-- Task objective --
Write out the following listing's lines from the one with "(1.32, -.09, .06, .075, .7)], [GREEN], e=2.5, warp=lambda" to the one with "# Sleeves, arms, hands", exactly, with both included and no others.

Data Block Start

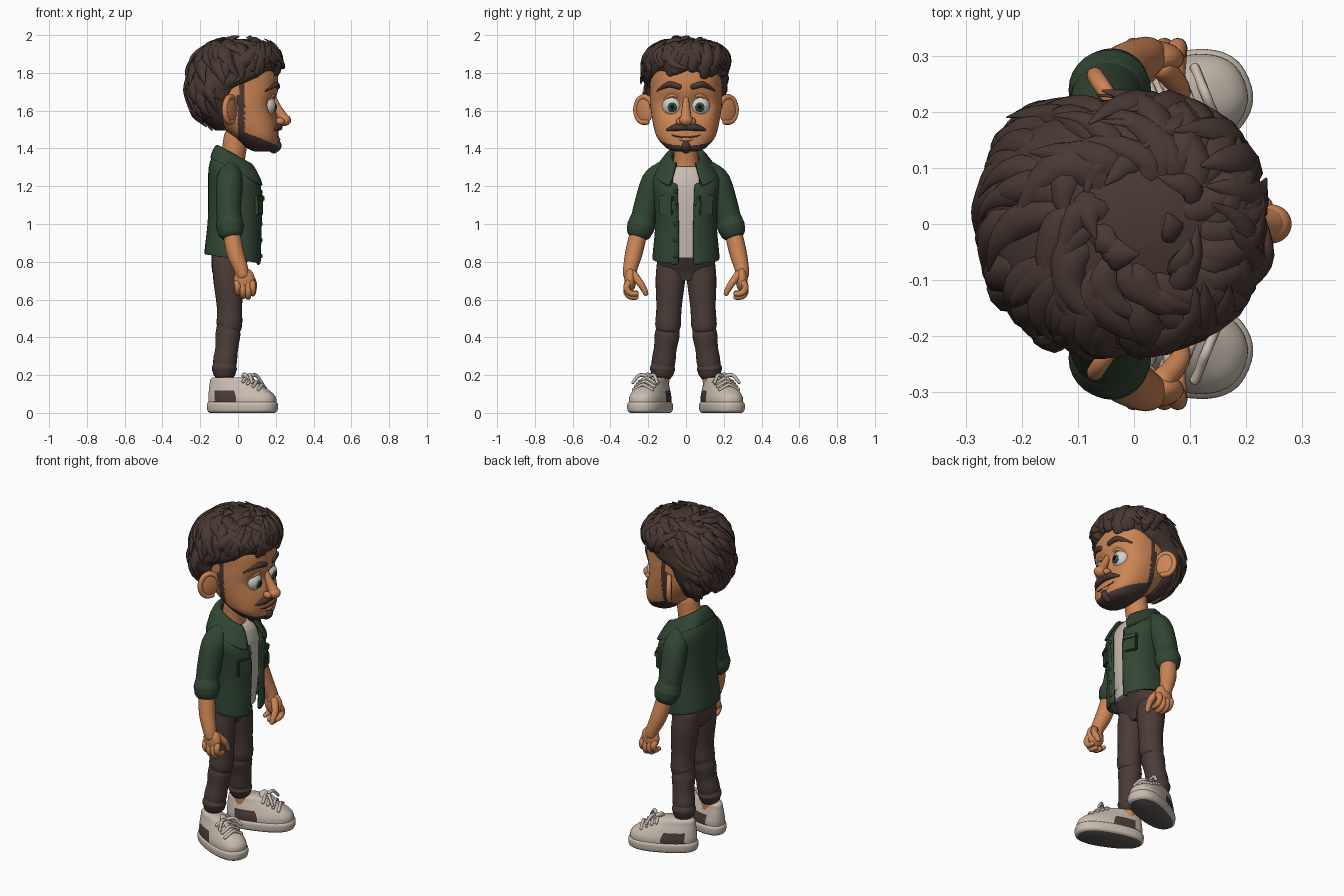
import bpy, bmesh, math, random
from mathutils import Vector, Matrix

if "Cube" in bpy.data.objects:
    bpy.data.objects.remove(bpy.data.objects["Cube"])
random.seed(4)
def material(name, *c):
    m = bpy.data.materials.new(name)
    m.diffuse_color = (*c, 1)
    m.use_nodes = True
    m.node_tree.nodes["Principled BSDF"].inputs["Base Color"].default_value = m.diffuse_color
    return m
SKIN = material("skin", .60, .235, .09)
HAIR = material("hair_brown", .066, .040, .033)
GREEN = material("jacket_green", .031, .061, .034)
PANTS = material("trouser_brown", .070, .045, .039)
CREAM = material("cream", .58, .50, .43)
WHITE = material("eye_white", .64, .63, .60)
IRIS = material("iris_green", .04, .075, .04)
BLACK = material("pupil_black", .006, .006, .006)
SOLE = material("sole_grey", .12, .105, .095)

def spline(pts, n):
    """Catmull-Rom through tuples of any length."""
    out = []
    for i in range(len(pts) - 1):
        quad = list(zip(pts[max(i-1, 0)], pts[i], pts[i+1], pts[min(i+2, len(pts)-1)]))
        out += [tuple(.5*(2*q + (r-p)*t + (2*p-5*q+4*r-s)*t*t + (3*q-p-3*r+s)*t**3) for p, q, r, s in quad)
                for t in (k/n for k in range(n))]
    return out + [tuple(pts[-1])]
def finish(name, bm, mats, rule=lambda c: 0, warp=Vector, thick=0):
    for f in bm.faces:
        f.smooth, f.material_index = True, rule(f.calc_center_median())
    for v in bm.verts:
        v.co = warp(v.co.copy())
    bmesh.ops.recalc_face_normals(bm, faces=bm.faces)
    me = bpy.data.meshes.new(name)
    bm.to_mesh(me)
    for m in mats:
        me.materials.append(m)
    me.set_sharp_from_angle(angle=math.radians(50))
    ob = bpy.data.objects.new(name, me)
    bpy.context.collection.objects.link(ob)
    if thick:
        s = ob.modifiers.new("thickness", 'SOLIDIFY')
        s.thickness, s.offset = thick, 0
def skin_rows(bm, rows, closed=True):
    vs = [[bm.verts.new(p) for p in r] for r in rows]
    for a, b in zip(vs, vs[1:]):
        for i in range(0 if closed else 1, len(a)):
            bm.faces.new((a[i-1], a[i], b[i], b[i-1]))
    if closed:
        bm.faces.new(vs[0])
        bm.faces.new(vs[-1])
def ring_pt(r, a, e=2.4):
    c, s = math.cos(a), math.sin(a)
    return Vector(((r[1]+r[2])/2 + (r[2]-r[1])/2*math.copysign(abs(c)**(2/e), c),
                   r[3]*math.copysign(abs(s)**(2/e), s), r[0]))
def loft(name, rings, mats, e=2.4, n=48, sub=6, **kw):
    """Rings are (z, x back, x front, half width[, front opening angle])."""
    is_open = len(rings[0]) > 4
    rows, bm = [], bmesh.new()
    for r in spline(rings, sub):
        g = r[4] if is_open else 0
        rows.append([ring_pt(r, g + (2*math.pi-2*g)*i/(n-1 if is_open else n), e) for i in range(n)])
    skin_rows(bm, rows, not is_open)
    finish(name, bm, mats, **kw)
def tube_rows(path, ref=(1, 0, 0), n=14, sub=5, flat=1):
    """Round-ended tube through (x, y, z, radius) points."""
    p, rows = spline(path, sub), []
    last, arc = len(p) - 1, (.4, .8, 1.15, 1.45)
    for i, q in enumerate(p):
        T = (Vector(p[min(i+1, last)][:3]) - Vector(p[max(i-1, 0)][:3])).normalized()
        u = T.cross(Vector(ref)).normalized()
        w = u.cross(T)*flat
        for h in ([-a for a in arc[::-1]] if i == 0 else []) + [0] + (list(arc) if i == last else []):
            r = max(q[3], .001)
            o = Vector(q[:3]) + T*math.sin(h)*r*.8
            rows.append([o + (u*math.cos(a) + w*math.sin(a))*r*math.cos(h) for a in (math.tau*k/n for k in range(n))])
    return rows
def tube(name, paths, mat, **kw):
    bm = bmesh.new()
    for p in paths:
        skin_rows(bm, tube_rows(p, **kw))
    finish(name, bm, [mat])
def place_at(loc, scale, rz):
    return Matrix.Translation(loc) @ Matrix.Rotation(rz, 4, 'Z') @ Matrix.Diagonal((*scale, 1))
def blob(name, loc, scale, mat, rz=0):
    bm = bmesh.new()
    bmesh.ops.create_uvsphere(bm, u_segments=28, v_segments=18, radius=1, matrix=place_at(loc, scale, rz))
    finish(name, bm, [mat])
def plate(name, loc, size, mat, rz):
    bm = bmesh.new()
    bmesh.ops.create_cube(bm, size=1, matrix=place_at(loc, size, rz))
    bmesh.ops.bevel(bm, geom=bm.edges[:], offset=.006, segments=2, affect='EDGES')
    finish(name, bm, [mat])

# Head with eye sockets; beard and sideburns by position
def beard(c):
    return int(c.x > 0 and (c.z < 1.5 - .4*c.x or (c.x < .036 and c.z < 1.76)))
def sockets(v):
    if v.x > 0:
        v.x -= .03*math.exp(-((abs(v.y)-.073)/.06)**2 - ((v.z-1.625)/.06)**2)
    return v
loft("head", [(1.383, .09, .18, .05), (1.40, .05, .207, .10), (1.45, -.01, .213, .148), (1.50, -.07, .213, .168), (1.58, -.15, .208, .183),
     (1.64, -.18, .202, .19), (1.72, -.2, .213, .19), (1.82, -.2, .205, .185), (1.9, -.15, .16, .13)],
     [SKIN, HAIR], n=140, sub=12, rule=beard, warp=sockets)
tube("neck", [[(-.04, 0, 1.24, .085), (-.03, 0, 1.33, .066), (-.01, 0, 1.46, .065)]], SKIN, n=28)
# Nose, mouth, chin tuft
tube("nose_bridge", [[(.188, 0, 1.67, .014), (.212, 0, 1.61, .022), (.24, 0, 1.56, .03)]], SKIN)
blob("nose_tip", (.244, 0, 1.55), (.037, .035, .031), SKIN)
tube("mouth", [[(.185, -.105, 1.49, .003), (.207, -.06, 1.466, .004), (.214, 0, 1.459, .004), (.207, .06, 1.466, .004), (.185, .105, 1.49, .003)]], HAIR)
tube("lower_lip", [[(.2, -.05, 1.455, .006), (.213, 0, 1.447, .011), (.2, .05, 1.455, .006)]], SKIN)
tube("chin_tuft", [[(.21, 0, 1.437, .012), (.207, 0, 1.415, .025), (.185, 0, 1.395, .024)]], HAIR, ref=(0, 1, 0))
for s in (1, -1):
    # Nostrils, moustache, eyes, lids, brows
    blob("nostril", (.222, .034*s, 1.543), (.025, .018, .02), SKIN)
    tube("moustache", [[(.218, .004*s, 1.513, .017), (.214, .05*s, 1.512, .019), (.19, .1*s, 1.498, .007)]], HAIR)
    blob("eyeball", (.15, .073*s, 1.625), (.05, .054, .056), WHITE)
    blob("iris", (.19, .073*s, 1.62), (.014, .026, .027), IRIS)
    blob("pupil", (.197, .073*s, 1.62), (.0105, .014, .015), BLACK)
    tube("upper_lid", [[(.165, .022*s, 1.65, .007), (.187, .07*s, 1.682, .01), (.148, .125*s, 1.65, .007)]], SKIN)
    tube("eyebrow", [[(.208, .035*s, 1.726, .015), (.196, .09*s, 1.738, .016), (.145, .152*s, 1.705, .006)]], HAIR)
    # Ears
    u, c = Vector((-.55, .83*s, 0)), Vector((-.04, .22*s, 1.605))
    blob("ear", c, (.017, .056, .072), SKIN, math.radians(33)*s)
    rim = [c + u*math.cos(a)*.054 + Vector((0, 0, math.sin(a)*.068)) for a in (-1.9, -1.2, -.5, .2, .9, 1.6, 2.4, 3.0)]
    tube("ear_rim", [[(*p, .015) for p in rim]], SKIN, ref=(.83, .55*s, 0))

# Hair cap and locks that follow its surface
cap = [(1.495, -.12, -.05, .06), (1.53, -.165, -.03, .12), (1.585, -.225, -.01, .165), (1.66, -.255, .02, .2), (1.72, -.265, .045, .216),
       (1.785, -.262, .212, .222), (1.87, -.235, .218, .216), (1.935, -.17, .175, .168), (1.968, -.09, .1, .09), (1.98, -.03, .05, .04)]
def hairline(v):
    k = min(max((v.x-.05)/.1, 0), 1)*min(max((1.9-v.z)/.1, 0), 1)
    v.z += k*(.02 + .014*math.sin(v.y*38 + .6))
    return v
loft("hair_cap", cap, [HAIR], e=2.2, n=64, sub=8, warp=hairline)
fine = spline(cap, 10)
bm = bmesh.new()
def lock(th, t, dth, dt, r, lift):
    path = []
    for q, w in zip((0, .25, .5, .75, 1), (1, 1.15, .95, .6, .12)):
        p = hairline(ring_pt(fine[round(min(max(t + dt*q, 0), 1)*(len(fine)-1))], th + dth*q*q, 2.2))
        out = (p - Vector((-.02, 0, 1.72))).normalized()
        path.append((*(p + out*(-.012 + .012*math.sin(q*3) + lift*q*q)), r*w))
    skin_rows(bm, tube_rows(path, ref=out, n=8, sub=3, flat=.6))
R = random.uniform
for i in range(140):
    th, t = (i*2.39996 + math.pi) % math.tau - math.pi, R(.3, .88)
    if abs(th) > 1.75 or t > .72:
        lock(th, t, R(.1, .5), -R(.15, .26), R(.02, .032), R(.012, .034))
for i in range(15):                       # swept-up fringe
    lock(-1.4 + i*.2 + R(-.06, .06), R(.56, .62), R(.2, .6), R(.14, .26), R(.026, .038), R(.02, .04))
for i in range(34):                       # crown curls
    lock(i*2.39996, R(.8, .93), R(.5, 1.0), random.choice((-.12, -.16, .05)), R(.02, .03), R(.012, .03))
finish("hair_locks", bm, [HAIR])

# Shirt and open jacket with collar, pockets and buttons
loft("shirt", [(.82, -.10, .085, .11), (1.0, -.12, .1, .13), (1.18, -.12, .105, .14), (1.27, -.11, .085, .12), (1.305, -.09, .06, .08)], [CREAM])
def hem_slope(v):
    return v - Vector((0, 0, v.x*(.17 + .33*max(0, (v.z-1.1)/.24))))
loft("jacket_body", [(.812, -.168, .113, .168, .24), (.84, -.168, .117, .168, .24), (1.0, -.152, .12, .155, .23), (1.15, -.15, .127, .163, .25),
     (1.24, -.148, .115, .17, .32), (1.30, -.13, .085, .137, .45), (1.345, -.11, .055, .085, .6)], [GREEN], e=2.5, n=64, warp=hem_slope, thick=.016)
loft("collar", [(1.272, -.14, .138, .158, .5), (1.305, -.132, .122, .132, .48), (1.345, -.115, .09, .098, .52), (1.35, -.1, .07, .082, .6),
     (1.32, -.09, .06, .075, .7)], [GREEN], e=2.5, warp=lambda v: v - Vector((0, 0, .55*v.x)), thick=.014)
for i in range(5):
    blob("jacket_button", (.122, -.058, .83 + i*.085), (.009, .011, .011), GREEN)
for s in (1, -1):
    tube("placket", [[(.108, .06*s, .80, .022), (.114, .058*s, 1.0, .02), (.112, .064*s, 1.2, .02)]], GREEN, flat=.5)
    plate("chest_pocket", (.110, .104*s, 1.09), (.022, .075, .085), GREEN, .42*s)
    plate("pocket_flap", (.111, .104*s, 1.135), (.032, .086, .034), GREEN, .42*s)
    # Sleeves, arms, hands
    tube("sleeve", [[(-.04, .12*s, 1.28, .055), (-.045, .165*s, 1.225, .07), (-.05, .205*s, 1.11, .067), (-.045, .235*s, .995, .064)]], GREEN, n=28)
    tube("sleeve_cuff", [[(-.046, .232*s, 1.018, .068), (-.043, .238*s, .99, .074), (-.04, .246*s, .965, .069)]], GREEN, n=28)
    tube("forearm", [[(-.04, .245*s, .98, .046), (-.015, .275*s, .85, .046), (.015, .295*s, .765, .038), (.025, .297*s, .73, .036)]], SKIN, n=20)
    blob("palm", (.033, .295*s, .705), (.056, .032, .064), SKIN)
    tube("fingers", [[(x, .303*s, .69, .018), (x+.004, .315*s, .645+dz, .017), (x+.004, .297*s, .617+dz, .016), (x+.004, .262*s, .612+dz, .013)]
         for x, dz in ((-.005, .022), (.022, .004), (.05, 0), (.074, .018))], SKIN, n=12)
    tube("thumb", [[(.05, .28*s, .735, .022), (.08, .245*s, .69, .019), (.082, .22*s, .65, .016), (.08, .212*s, .63, .013)]], SKIN)
    # Trouser legs and ankles
    tube("trouser_leg", [[(-.06, .075*s, .8, .078), (-.052, .083*s, .7, .078), (-.045, .09*s, .56, .067), (-.046, .095*s, .47, .068),
         (-.052, .097*s, .44, .063), (-.054, .1*s, .41, .066), (-.06, .11*s, .34, .06), (-.068, .118*s, .28, .063), (-.072, .122*s, .24, .059)]], PANTS, n=28)
    tube("trouser_cuff", [[(-.07, .122*s, .255, .06), (-.072, .124*s, .235, .067), (-.072, .125*s, .218, .062)]], PANTS, n=28)
    tube("ankle", [[(-.07, .128*s, .23, .042), (-.065, .135*s, .13, .045)]], SKIN)
    # Shoes with toes turned out, laces and tongue
    M = place_at((.022, .185*s, 0), (1, 1, 1), math.radians(22)*s)
    def place(v):
        return M @ Vector((v.x, v.y*(1.1 + .6*v.x), v.z))
    def at(x, y, z, r):
        return (*(M @ Vector((x, y, z))), r)
    loft("shoe_sole", [(0, -.18, .18, .073), (.01, -.192, .193, .083), (.03, -.196, .197, .086), (.048, -.195, .196, .085), (.058, -.188, .188, .078)],
         [CREAM, SOLE], n=64, warp=place, rule=lambda c: int(c.z < .001))
    loft("shoe_upper", [(.05, -.185, .188, .079), (.08, -.188, .186, .078), (.105, -.187, .168, .072), (.13, -.185, .132, .064), (.155, -.182, .09, .055),
         (.178, -.178, .045, .048), (.188, -.165, .02, .04)], [CREAM, PANTS], n=80, warp=place,
         rule=lambda c: int(-.135 < c.x < .01 - (c.z-.06)*.6 and .06 < c.z < .118 and abs(c.y) > .03))
    laces = [[at(x, y, z - abs(y)*.5, .009) for y in (-.055, -.03, 0, .03, .055)] for x, z in ((.115, .15), (.085, .167), (.055, .182), (.028, .193))]
    laces += [[at(.04, 0, .19, .01), at(.06, .04*d, .2, .01), at(.085, .07*d, .16, .008)] for d in (1, -1)]
    tube("shoe_laces", laces, CREAM, n=8)
    tube("shoe_tongue", [[at(.06, 0, .16, .03), at(.02, 0, .19, .032)]], CREAM, flat=.5)
# Hips
loft("trouser_hips", [(.70, -.11, .0, .06), (.74, -.135, .015, .13), (.8, -.14, .05, .152), (.88, -.14, .09, .147)], [PANTS])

Data Block End

-- Exercise result --
     (1.32, -.09, .06, .075, .7)], [GREEN], e=2.5, warp=lambda v: v - Vector((0, 0, .55*v.x)), thick=.014)
for i in range(5):
    blob("jacket_button", (.122, -.058, .83 + i*.085), (.009, .011, .011), GREEN)
for s in (1, -1):
    tube("placket", [[(.108, .06*s, .80, .022), (.114, .058*s, 1.0, .02), (.112, .064*s, 1.2, .02)]], GREEN, flat=.5)
    plate("chest_pocket", (.110, .104*s, 1.09), (.022, .075, .085), GREEN, .42*s)
    plate("pocket_flap", (.111, .104*s, 1.135), (.032, .086, .034), GREEN, .42*s)
    # Sleeves, arms, hands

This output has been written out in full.